Work request -> Whenever the word "verts" shows up in a line of the data, copy that line.

** Opening Dataset block **

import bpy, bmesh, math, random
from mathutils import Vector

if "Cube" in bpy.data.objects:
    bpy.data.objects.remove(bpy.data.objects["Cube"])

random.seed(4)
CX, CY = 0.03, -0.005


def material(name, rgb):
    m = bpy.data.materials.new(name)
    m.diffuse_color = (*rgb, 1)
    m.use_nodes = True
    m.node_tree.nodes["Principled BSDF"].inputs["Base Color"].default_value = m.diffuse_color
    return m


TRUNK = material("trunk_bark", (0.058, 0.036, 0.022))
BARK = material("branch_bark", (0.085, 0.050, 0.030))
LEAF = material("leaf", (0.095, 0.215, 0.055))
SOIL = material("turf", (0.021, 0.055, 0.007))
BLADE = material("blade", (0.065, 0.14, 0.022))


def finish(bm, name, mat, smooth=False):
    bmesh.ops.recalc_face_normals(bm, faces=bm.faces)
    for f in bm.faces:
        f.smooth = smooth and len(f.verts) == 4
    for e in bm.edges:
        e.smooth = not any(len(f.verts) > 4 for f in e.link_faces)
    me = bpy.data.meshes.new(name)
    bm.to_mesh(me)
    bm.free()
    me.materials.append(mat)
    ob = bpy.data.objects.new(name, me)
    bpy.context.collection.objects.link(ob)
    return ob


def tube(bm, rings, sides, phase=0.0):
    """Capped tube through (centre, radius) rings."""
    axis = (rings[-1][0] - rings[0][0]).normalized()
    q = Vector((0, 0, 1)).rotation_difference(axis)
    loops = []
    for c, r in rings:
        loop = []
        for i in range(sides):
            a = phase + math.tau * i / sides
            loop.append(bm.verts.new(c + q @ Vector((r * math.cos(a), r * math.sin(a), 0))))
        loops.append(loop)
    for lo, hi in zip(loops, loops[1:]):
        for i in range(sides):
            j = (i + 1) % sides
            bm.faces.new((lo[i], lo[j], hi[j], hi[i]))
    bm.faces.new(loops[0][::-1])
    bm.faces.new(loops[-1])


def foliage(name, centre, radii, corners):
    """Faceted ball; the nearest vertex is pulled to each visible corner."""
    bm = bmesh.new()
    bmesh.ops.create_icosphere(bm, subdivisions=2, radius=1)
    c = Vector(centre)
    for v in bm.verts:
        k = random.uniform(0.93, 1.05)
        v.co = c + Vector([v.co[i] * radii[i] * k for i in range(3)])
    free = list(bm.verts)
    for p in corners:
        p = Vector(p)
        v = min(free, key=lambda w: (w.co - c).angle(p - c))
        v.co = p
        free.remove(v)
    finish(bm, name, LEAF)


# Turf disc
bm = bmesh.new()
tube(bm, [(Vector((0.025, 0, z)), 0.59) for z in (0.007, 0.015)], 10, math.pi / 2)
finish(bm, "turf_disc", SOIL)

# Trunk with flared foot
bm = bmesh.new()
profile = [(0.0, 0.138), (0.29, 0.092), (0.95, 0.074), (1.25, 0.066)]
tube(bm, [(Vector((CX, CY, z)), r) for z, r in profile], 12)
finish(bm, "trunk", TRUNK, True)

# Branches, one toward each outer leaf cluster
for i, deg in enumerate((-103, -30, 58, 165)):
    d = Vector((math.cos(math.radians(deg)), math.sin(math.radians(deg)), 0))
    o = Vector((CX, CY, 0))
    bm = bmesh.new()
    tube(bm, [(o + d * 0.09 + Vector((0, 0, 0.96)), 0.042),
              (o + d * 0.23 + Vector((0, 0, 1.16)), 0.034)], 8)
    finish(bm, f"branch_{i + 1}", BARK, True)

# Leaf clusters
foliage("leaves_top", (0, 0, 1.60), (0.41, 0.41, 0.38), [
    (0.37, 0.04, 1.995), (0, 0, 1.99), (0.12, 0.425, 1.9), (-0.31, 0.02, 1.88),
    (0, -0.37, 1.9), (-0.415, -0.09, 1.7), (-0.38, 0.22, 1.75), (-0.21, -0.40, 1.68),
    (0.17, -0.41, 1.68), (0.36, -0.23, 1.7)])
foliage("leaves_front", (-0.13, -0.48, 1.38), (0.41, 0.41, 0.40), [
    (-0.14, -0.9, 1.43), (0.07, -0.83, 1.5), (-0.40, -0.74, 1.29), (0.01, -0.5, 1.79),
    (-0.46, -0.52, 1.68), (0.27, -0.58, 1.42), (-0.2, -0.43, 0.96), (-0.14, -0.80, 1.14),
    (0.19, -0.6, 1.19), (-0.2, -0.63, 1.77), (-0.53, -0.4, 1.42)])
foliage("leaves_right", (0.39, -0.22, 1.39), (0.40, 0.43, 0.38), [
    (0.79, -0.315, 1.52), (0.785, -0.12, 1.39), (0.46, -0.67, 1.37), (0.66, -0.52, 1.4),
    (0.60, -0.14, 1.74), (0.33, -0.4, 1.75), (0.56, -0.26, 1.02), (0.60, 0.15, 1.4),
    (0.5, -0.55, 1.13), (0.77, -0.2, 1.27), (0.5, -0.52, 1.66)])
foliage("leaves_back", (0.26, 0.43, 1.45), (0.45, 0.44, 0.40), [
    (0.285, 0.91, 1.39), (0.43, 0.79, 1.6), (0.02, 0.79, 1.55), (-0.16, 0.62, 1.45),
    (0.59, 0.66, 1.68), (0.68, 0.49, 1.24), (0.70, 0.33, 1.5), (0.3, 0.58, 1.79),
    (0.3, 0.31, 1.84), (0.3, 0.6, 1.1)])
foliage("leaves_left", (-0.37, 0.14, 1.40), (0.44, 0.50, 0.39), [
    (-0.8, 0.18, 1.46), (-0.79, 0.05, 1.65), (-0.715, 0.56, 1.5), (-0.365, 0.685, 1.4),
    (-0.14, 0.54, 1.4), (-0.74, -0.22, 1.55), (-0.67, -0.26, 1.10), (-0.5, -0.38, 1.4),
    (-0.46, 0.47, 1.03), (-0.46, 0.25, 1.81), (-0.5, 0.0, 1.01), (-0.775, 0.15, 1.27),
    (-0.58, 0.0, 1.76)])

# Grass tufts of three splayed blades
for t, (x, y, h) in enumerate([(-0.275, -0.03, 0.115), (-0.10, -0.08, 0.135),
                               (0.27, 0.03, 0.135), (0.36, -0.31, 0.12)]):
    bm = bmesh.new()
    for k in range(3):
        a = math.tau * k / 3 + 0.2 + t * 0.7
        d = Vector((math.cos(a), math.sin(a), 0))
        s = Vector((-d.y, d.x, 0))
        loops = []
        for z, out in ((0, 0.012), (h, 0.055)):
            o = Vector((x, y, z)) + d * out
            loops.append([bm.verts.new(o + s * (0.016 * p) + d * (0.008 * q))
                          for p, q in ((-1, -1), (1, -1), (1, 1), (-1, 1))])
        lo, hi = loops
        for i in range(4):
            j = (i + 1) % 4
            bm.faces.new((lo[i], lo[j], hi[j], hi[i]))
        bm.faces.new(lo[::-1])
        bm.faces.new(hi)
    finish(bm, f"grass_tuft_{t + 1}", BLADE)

** Closing Dataset block **

Response area ->
        f.smooth = smooth and len(f.verts) == 4
        e.smooth = not any(len(f.verts) > 4 for f in e.link_faces)
            loop.append(bm.verts.new(c + q @ Vector((r * math.cos(a), r * math.sin(a), 0))))
    for v in bm.verts:
    free = list(bm.verts)
            loops.append([bm.verts.new(o + s * (0.016 * p) + d * (0.008 * q))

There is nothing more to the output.